#### What is needed:
Scan each line of the records for the word "name" and extract the ones that have it.

[Source records Boundary: Start]

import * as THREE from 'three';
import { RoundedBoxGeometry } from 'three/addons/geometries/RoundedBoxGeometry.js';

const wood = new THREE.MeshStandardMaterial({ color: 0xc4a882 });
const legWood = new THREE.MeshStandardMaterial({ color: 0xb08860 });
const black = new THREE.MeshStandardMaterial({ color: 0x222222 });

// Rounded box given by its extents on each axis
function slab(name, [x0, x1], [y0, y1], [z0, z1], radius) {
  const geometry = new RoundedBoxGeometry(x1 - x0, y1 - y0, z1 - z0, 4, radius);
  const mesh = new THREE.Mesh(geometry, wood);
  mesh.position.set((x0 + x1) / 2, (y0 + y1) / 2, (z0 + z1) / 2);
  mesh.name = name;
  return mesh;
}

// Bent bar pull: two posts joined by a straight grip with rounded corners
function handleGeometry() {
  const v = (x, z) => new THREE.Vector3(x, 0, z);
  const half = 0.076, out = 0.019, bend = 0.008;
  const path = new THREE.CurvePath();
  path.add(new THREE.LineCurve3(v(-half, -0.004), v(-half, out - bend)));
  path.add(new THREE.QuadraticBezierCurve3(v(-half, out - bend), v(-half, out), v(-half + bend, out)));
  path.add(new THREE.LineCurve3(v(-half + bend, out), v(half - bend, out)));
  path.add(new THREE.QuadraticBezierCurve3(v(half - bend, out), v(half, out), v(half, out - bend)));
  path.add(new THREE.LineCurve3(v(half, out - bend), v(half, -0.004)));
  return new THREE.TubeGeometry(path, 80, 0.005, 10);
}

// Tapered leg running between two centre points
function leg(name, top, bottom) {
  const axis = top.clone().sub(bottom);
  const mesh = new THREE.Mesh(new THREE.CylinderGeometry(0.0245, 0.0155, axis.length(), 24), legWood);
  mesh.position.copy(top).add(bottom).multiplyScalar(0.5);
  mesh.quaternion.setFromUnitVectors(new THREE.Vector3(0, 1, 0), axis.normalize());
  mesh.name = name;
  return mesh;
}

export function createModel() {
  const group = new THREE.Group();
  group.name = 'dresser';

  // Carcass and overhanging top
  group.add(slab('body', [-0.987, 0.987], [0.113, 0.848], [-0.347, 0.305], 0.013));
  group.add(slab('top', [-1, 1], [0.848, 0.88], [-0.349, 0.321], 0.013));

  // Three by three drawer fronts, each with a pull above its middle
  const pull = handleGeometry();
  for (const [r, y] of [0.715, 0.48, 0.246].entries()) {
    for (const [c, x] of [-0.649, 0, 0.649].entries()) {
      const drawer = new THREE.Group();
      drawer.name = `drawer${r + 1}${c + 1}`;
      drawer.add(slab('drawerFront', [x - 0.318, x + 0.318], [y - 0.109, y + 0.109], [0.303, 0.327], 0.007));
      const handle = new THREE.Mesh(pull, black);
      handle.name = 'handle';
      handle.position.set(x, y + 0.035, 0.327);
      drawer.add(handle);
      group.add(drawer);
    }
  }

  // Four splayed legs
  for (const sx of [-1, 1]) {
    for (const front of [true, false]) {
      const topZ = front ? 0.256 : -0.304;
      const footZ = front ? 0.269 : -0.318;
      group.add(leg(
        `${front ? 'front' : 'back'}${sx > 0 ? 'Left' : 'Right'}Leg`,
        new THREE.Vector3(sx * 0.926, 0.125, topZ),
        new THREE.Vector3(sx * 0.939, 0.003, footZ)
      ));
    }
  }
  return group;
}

[Source records Boundary: End]

#### Worked solution:
function slab(name, [x0, x1], [y0, y1], [z0, z1], radius) {
  mesh.name = name;
function leg(name, top, bottom) {
  mesh.name = name;
  group.name = 'dresser';
      drawer.name = `drawer${r + 1}${c + 1}`;
      handle.name = 'handle';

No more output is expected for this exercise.